WHAT TO DO:
Search the entries for the word "outline". Copy each line in which it is found.

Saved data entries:
^^^^

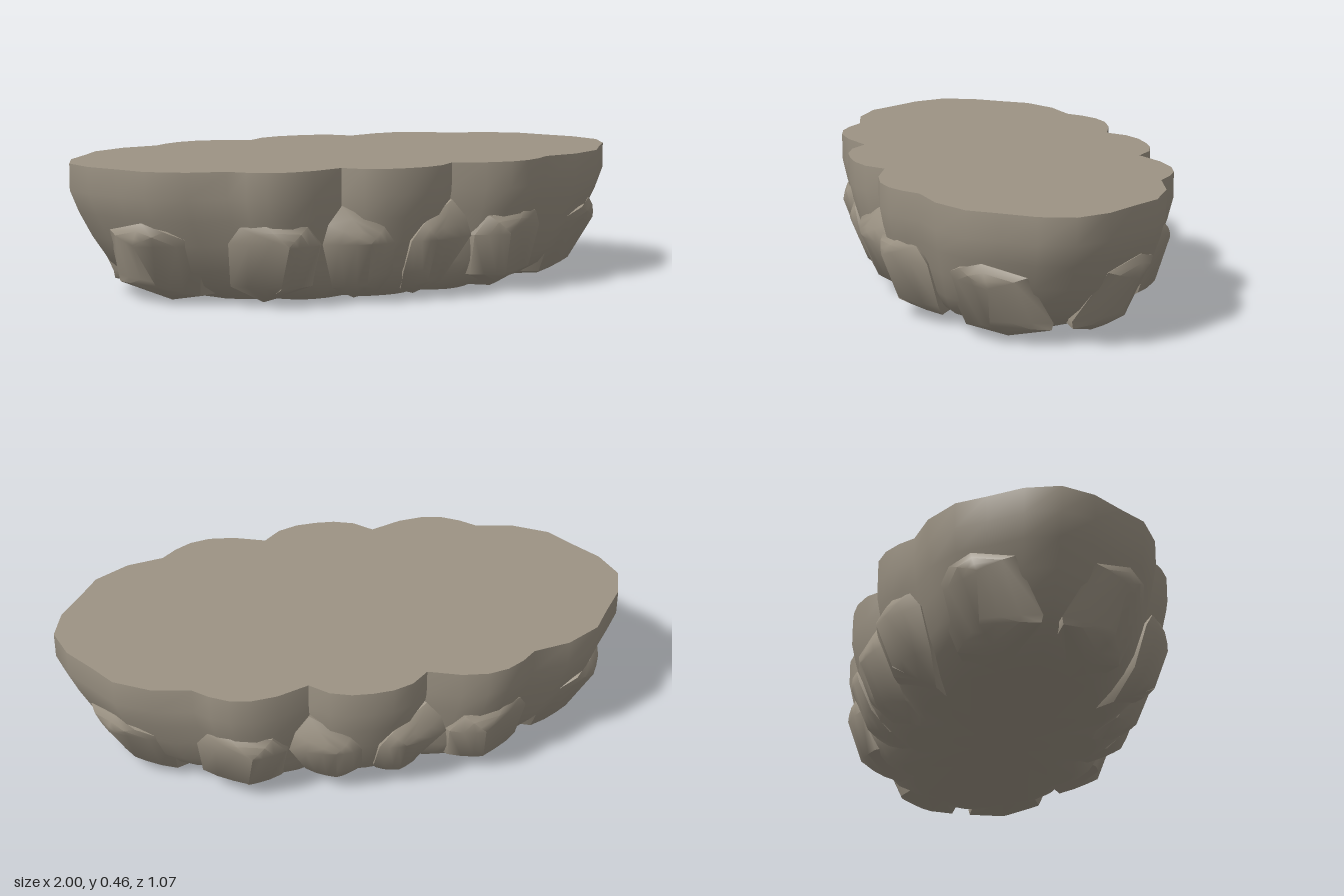
import * as THREE from 'three';
import { toCreasedNormals } from 'three/addons/utils/BufferGeometryUtils.js';

const stone = new THREE.MeshStandardMaterial({ color: 0x9c9384 });
stone.name = 'stone';

// One quarter of the lobed rim, as [x, z]
const rim = [[0, .535], [.07, .53], [.14, .505], [.2, .45], [.31, .49], [.4, .5], [.47, .485], [.53, .45],
  [.58, .405], [.71, .38], [.83, .31], [.89, .22], [.965, .115], [1, 0]];

// Side profile, as [scale, y]
const profile = [[.62, 0], [.72, .03], [.8, .065], [.865, .12], [.925, .21], [.97, .295], [1, .37], [1, .46]];

// Petals: outline and two crest points, as [x, y, z]
const petals = [
  { name: 'middlePetal',
    outline: [[.27, .21, .46], [.25, .275, .46], [.2, .335, .455], [.07, .265, .51], [.03, .21, .505],
      [.02, .1, .46], [.04, .03, .39], [.11, 0, .335], [.2, .045, .37]],
    crest: [[.11, .065, .46], [.12, .215, .52]] },
  { name: 'sidePetal',
    outline: [[.57, .22, .38], [.54, .275, .41], [.47, .285, .455], [.33, .275, .48], [.28, .21, .465],
      [.29, .065, .41], [.42, 0, .3], [.55, .07, .34]],
    crest: [[.41, .065, .445], [.4, .215, .5]] },
  { name: 'endPetal',
    outline: [[.9, .25, .13], [.83, .285, .26], [.77, .26, .32], [.65, .21, .345], [.63, .03, .265],
      [.69, 0, .14], [.84, .055, .035], [.845, .08, .03]],
    crest: [[.77, .065, .22], [.855, .21, .245]] },
];

// Skins a stack of closed rings, with optional flat ends
function loft(rings, flip, capStart, capEnd, crease) {
  const n = rings[0].length, pos = rings.flat(2), index = [];
  const tri = (a, b, c) => flip ? index.push(a, c, b) : index.push(a, b, c);
  for (let r = 0; r < rings.length - 1; r++) {
    for (let i = 0; i < n; i++) {
      const j = (i + 1) % n, a = r * n, b = a + n;
      tri(a + i, a + j, b + j);
      tri(a + i, b + j, b + i);
    }
  }
  const cap = (ring, start, down) => {
    const c = pos.length / 3;
    pos.push(0, ring[0][1], 0);
    for (let i = 0; i < n; i++) {
      const j = (i + 1) % n;
      down ? tri(c, start + j, start + i) : tri(c, start + i, start + j);
    }
  };
  if (capStart) cap(rings[0], 0, true);
  if (capEnd) cap(rings[rings.length - 1], (rings.length - 1) * n, false);
  const g = new THREE.BufferGeometry();
  g.setAttribute('position', new THREE.Float32BufferAttribute(pos, 3));
  g.setIndex(index);
  return toCreasedNormals(g, crease);
}

// Lobed bowl with a flat top and base
function bodyGeometry() {
  const half = [...rim, ...rim.slice(0, -1).reverse().map(([x, z]) => [x, -z])];
  const loop = [...half, ...half.slice(1, -1).reverse().map(([x, z]) => [-x, z])];
  // loop runs from +z through +x, so it is counter-clockwise from above
  return loft(profile.map(([s, y]) => loop.map(([x, z]) => [x * s, y, z * s])), false, true, true, .75);
}

// Bulging petal whose edge sinks into the bowl
function petalGeometry({ outline, crest }, sx, sz) {
  const low = new THREE.Vector3(...crest[0]), high = new THREE.Vector3(...crest[1]);
  const rings = [[], [], [], [], []];
  for (const p of outline) {
    const v = new THREE.Vector3(...p);
    const top = low.clone().lerp(high, THREE.MathUtils.clamp((v.y - .065) / .15, 0, 1));
    const out = new THREE.Vector3(v.x * .5, 0, v.z).normalize();
    const at = (t, lift) => v.clone().lerp(top, t).addScaledVector(out, lift);
    const sunk = new THREE.Vector3(v.x * .8, v.y, v.z * .8);
    [sunk, v, at(.35, .008), at(.7, .006), top].forEach((q, k) => rings[k].push([q.x * sx, q.y, q.z * sz]));
  }
  return loft(rings, sx * sz < 0, false, false, .8);
}

export function createModel() {
  const model = new THREE.Group();
  model.name = 'lobedBase';
  const add = (geometry, name) => {
    const mesh = new THREE.Mesh(geometry, stone);
    mesh.name = name;
    model.add(mesh);
  };
  add(bodyGeometry(), 'body');
  for (const petal of petals)
    for (const sx of [1, -1])
      for (const sz of [1, -1])
        add(petalGeometry(petal, sx, sz),
          petal.name + (sz > 0 ? 'Front' : 'Back') + (sx > 0 ? 'Left' : 'Right'));
  return model;
}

^^^^

RESPONSE TO THIS TASK:
// Petals: outline and two crest points, as [x, y, z]
    outline: [[.27, .21, .46], [.25, .275, .46], [.2, .335, .455], [.07, .265, .51], [.03, .21, .505],
    outline: [[.57, .22, .38], [.54, .275, .41], [.47, .285, .455], [.33, .275, .48], [.28, .21, .465],
    outline: [[.9, .25, .13], [.83, .285, .26], [.77, .26, .32], [.65, .21, .345], [.63, .03, .265],
function petalGeometry({ outline, crest }, sx, sz) {
  for (const p of outline) {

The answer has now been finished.